> _Task directions_
Nothing but the pictures may be left out. Restate the rest of the entries word for word.

> _Task input_
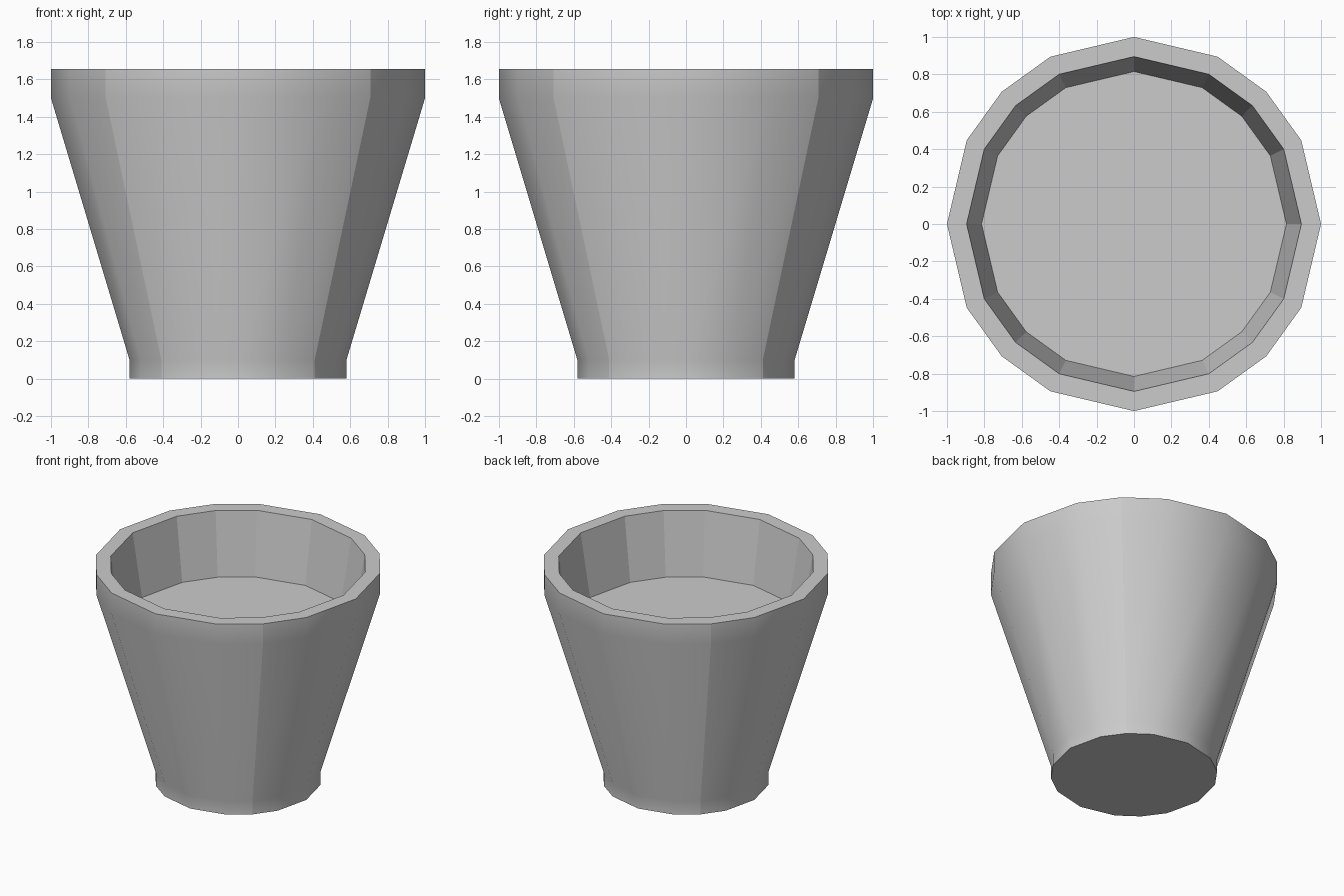
import bpy, bmesh
from math import atan, pi, cos, sin

cube = bpy.data.objects.get("Cube")
if cube:
    bpy.data.objects.remove(cube, do_unlink=True)

# Material
grey = bpy.data.materials.new("plain_grey")
grey.use_nodes = True
COLOUR = (0.6, 0.6, 0.6, 1)
grey.diffuse_color = COLOUR
grey.node_tree.nodes["Principled BSDF"].inputs["Base Color"].default_value = COLOUR

# Twelve uneven steps around the pot: each quadrant has a diagonal corner
STEP = atan(0.5)
ANGLES = [q * pi / 2 + a for q in range(4) for a in (0, STEP, pi / 4, pi / 2 - STEP)]

# Radius and height: foot, flared wall, collar, rim, inner wall down to the soil
PROFILE = [(0.58, 0), (0.58, 0.1), (1, 1.5), (1, 1.655), (0.895, 1.655), (0.815, 1.18)]
OUTER_BANDS = 3

bm = bmesh.new()
rings = [[bm.verts.new((r * cos(a), r * sin(a), z)) for a in ANGLES] for r, z in PROFILE]
n = len(ANGLES)

# Walls: smooth outside, flat on the rim and inside
for band, (low, high) in enumerate(zip(rings, rings[1:])):
    for i in range(n):
        j = (i + 1) % n
        face = bm.faces.new((low[i], low[j], high[j], high[i]))
        face.smooth = band < OUTER_BANDS

# Underside and soil
bm.faces.new(rings[0][::-1])
bm.faces.new(rings[-1])

# Sharp edges: foot, lip and the four diagonal seams
for edge in bm.edges:
    edge.smooth = all(f.smooth for f in edge.link_faces)
for low, high in zip(rings[:OUTER_BANDS], rings[1:]):
    for i in range(2, n, 4):
        bm.edges.get((low[i], high[i])).smooth = False

mesh = bpy.data.meshes.new("flower_pot")
bm.to_mesh(mesh)
bm.free()
mesh.materials.append(grey)
pot = bpy.data.objects.new("flower_pot", mesh)
bpy.context.collection.objects.link(pot)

> _Written answer_
import bpy, bmesh
from math import atan, pi, cos, sin

cube = bpy.data.objects.get("Cube")
if cube:
    bpy.data.objects.remove(cube, do_unlink=True)

# Material
grey = bpy.data.materials.new("plain_grey")
grey.use_nodes = True
COLOUR = (0.6, 0.6, 0.6, 1)
grey.diffuse_color = COLOUR
grey.node_tree.nodes["Principled BSDF"].inputs["Base Color"].default_value = COLOUR

# Twelve uneven steps around the pot: each quadrant has a diagonal corner
STEP = atan(0.5)
ANGLES = [q * pi / 2 + a for q in range(4) for a in (0, STEP, pi / 4, pi / 2 - STEP)]

# Radius and height: foot, flared wall, collar, rim, inner wall down to the soil
PROFILE = [(0.58, 0), (0.58, 0.1), (1, 1.5), (1, 1.655), (0.895, 1.655), (0.815, 1.18)]
OUTER_BANDS = 3

bm = bmesh.new()
rings = [[bm.verts.new((r * cos(a), r * sin(a), z)) for a in ANGLES] for r, z in PROFILE]
n = len(ANGLES)

# Walls: smooth outside, flat on the rim and inside
for band, (low, high) in enumerate(zip(rings, rings[1:])):
    for i in range(n):
        j = (i + 1) % n
        face = bm.faces.new((low[i], low[j], high[j], high[i]))
        face.smooth = band < OUTER_BANDS

# Underside and soil
bm.faces.new(rings[0][::-1])
bm.faces.new(rings[-1])

# Sharp edges: foot, lip and the four diagonal seams
for edge in bm.edges:
    edge.smooth = all(f.smooth for f in edge.link_faces)
for low, high in zip(rings[:OUTER_BANDS], rings[1:]):
    for i in range(2, n, 4):
        bm.edges.get((low[i], high[i])).smooth = False

mesh = bpy.data.meshes.new("flower_pot")
bm.to_mesh(mesh)
bm.free()
mesh.materials.append(grey)
pot = bpy.data.objects.new("flower_pot", mesh)
bpy.context.collection.objects.link(pot)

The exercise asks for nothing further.